Effect of halothane on Ca2+-induced Ca2+ release from sarcoplasmic reticulum vesicles isolated from rat skeletal muscle

Biochim Biophys Acta. 1985 Nov 21;821(1):142-52. doi: 10.1016/0005-2736(85)90165-8.


Halothane induces the release of Ca2+ from a subpopulation of sarcoplasmic reticulum vesicles that are derived from the terminal cisternae of rat skeletal muscle. Halothane-induced Ca2+ release appears to be an enhancement of Ca2+-induced Ca2+ release. The low-density sarcoplasmic reticulum vesicles which are believed to be derived from nonjunctional sarcoplasmic reticulum lack the capability of both Ca2+-induced and halothane-induced Ca2+ release.
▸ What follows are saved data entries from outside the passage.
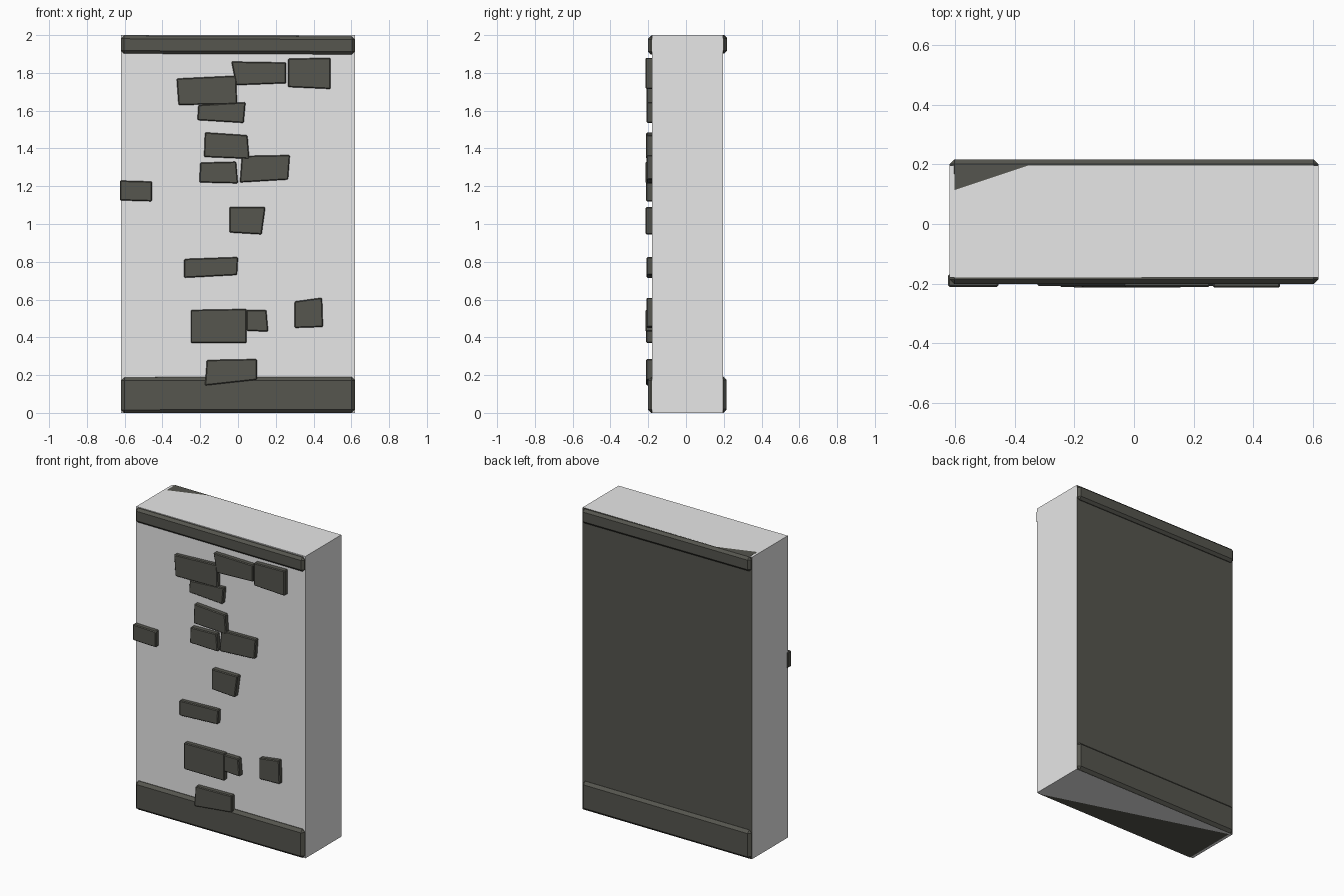
import bpy, bmesh

if "Cube" in bpy.data.objects:
    bpy.data.objects.remove(bpy.data.objects["Cube"])


def material(name, rgb):
    m = bpy.data.materials.new(name)
    m.diffuse_color = (*rgb, 1)
    m.use_nodes = True
    m.node_tree.nodes["Principled BSDF"].inputs["Base Color"].default_value = m.diffuse_color
    return m


PLASTER = material("pale_plaster", (0.8, 0.8, 0.8))
STONE = material("dark_stone", (0.092, 0.092, 0.077))


def add_object(name, bm, *mats):
    bmesh.ops.recalc_face_normals(bm, faces=bm.faces)
    mesh = bpy.data.meshes.new(name)
    bm.to_mesh(mesh)
    bm.free()
    for m in mats:
        mesh.materials.append(m)
    obj = bpy.data.objects.new(name, mesh)
    bpy.context.collection.objects.link(obj)
    return obj


def box(x, y0, y1, z0, z1):
    bm = bmesh.new()
    bmesh.ops.create_cube(bm, size=1)
    for v in bm.verts:
        v.co = (2 * x * v.co.x, y0 + (v.co.y + 0.5) * (y1 - y0),
                z0 + (v.co.z + 0.5) * (z1 - z0))
    return bm


def chamfer(bm, width):
    bmesh.ops.bevel(bm, geom=bm.edges[:], offset=width, segments=1,
                    affect='EDGES', clamp_overlap=True)


# Wall slab with a dark back face
bm = box(0.62, -0.18, 0.196, 0, 2)
bm.normal_update()
for f in bm.faces:
    f.material_index = 1 if f.normal.y > 0.5 else 0
add_object("wall", bm, PLASTER, STONE)

# Skirting and top rail run through the wall, each very slightly tilted
bm = box(0.619, -0.202, 0.215, 0, 0.19)
chamfer(bm, 0.018)
for v in bm.verts:
    v.co.z += 0.0008 * (v.co.x / 0.62 + v.co.y / 0.19)
add_object("skirting", bm, STONE)

bm = box(0.619, -0.202, 0.217, 1.905, 2)
chamfer(bm, 0.016)
for v in bm.verts:
    v.co.z += 0.0008 * ((v.co.y - 0.115) / 0.08 - (v.co.x + 0.6) / 0.24)
add_object("top_rail", bm, STONE)

# Exposed bricks: x, z of the top left, top right, bottom right, bottom left
BRICKS = [
    (-.325, 1.77, -.01, 1.785, -.005, 1.635, -.315, 1.63),
    (-.035, 1.86, .255, 1.855, .255, 1.745, -.01, 1.735),
    (.265, 1.875, .49, 1.88, .49, 1.715, .265, 1.725),
    (-.21, 1.63, .04, 1.645, .03, 1.535, -.215, 1.55),
    (-.175, 1.485, .05, 1.47, .06, 1.345, -.18, 1.355),
    (-.2, 1.325, -.01, 1.33, 0, 1.215, -.205, 1.22),
    (.02, 1.36, .275, 1.365, .265, 1.235, .01, 1.22),
    (-.625, 1.23, -.455, 1.225, -.455, 1.12, -.625, 1.125),
    (-.045, 1.09, .145, 1.09, .125, .945, -.045, .955),
    (-.285, .815, 0, .825, -.005, .73, -.285, .715),
    (-.25, .545, .045, .55, .045, .37, -.25, .37),
    (.045, .545, .15, .545, .16, .43, .045, .435),
    (.3, .59, .445, .61, .45, .455, .3, .45),
    (-.165, .28, .1, .285, .1, .175, -.175, .145),
]
for i, b in enumerate(BRICKS):
    front_y = -0.208 - 0.003 * (i % 3)
    corners = list(zip(b[::2], b[1::2]))
    bm = bmesh.new()
    front = [bm.verts.new((x, front_y, z)) for x, z in corners]
    back = [bm.verts.new((x, -0.17, z)) for x, z in corners]
    bm.faces.new(front)
    bm.faces.new(back[::-1])
    for k in range(4):
        n = (k + 1) % 4
        bm.faces.new((front[k], front[n], back[n], back[k]))
    bmesh.ops.recalc_face_normals(bm, faces=bm.faces)
    chamfer(bm, 0.005)
    add_object(f"brick_{i + 1}", bm, STONE)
Ca2+ release from terminal cisternae vesicles induced by halothane is inhibited by Ruthenium red and Mg2+, and require ATP (or an ATP analogue), KCl (or similar salt) and extravesicular Ca2+. Ca2+-induced Ca2+ release has similar characteristics.

Publication types

  • Research Support, U.S. Gov't, Non-P.H.S.
  • Research Support, U.S. Gov't, P.H.S.

MeSH terms

  • Animals
  • Calcium / metabolism*
  • Calcium / pharmacology
  • Cell Fractionation
  • Halothane / pharmacology*
  • Kinetics
  • Muscles / metabolism*
  • Rats
  • Rats, Inbred Strains
  • Sarcoplasmic Reticulum / drug effects
  • Sarcoplasmic Reticulum / metabolism*
  • Sarcoplasmic Reticulum / ultrastructure


  • Calcium
  • Halothane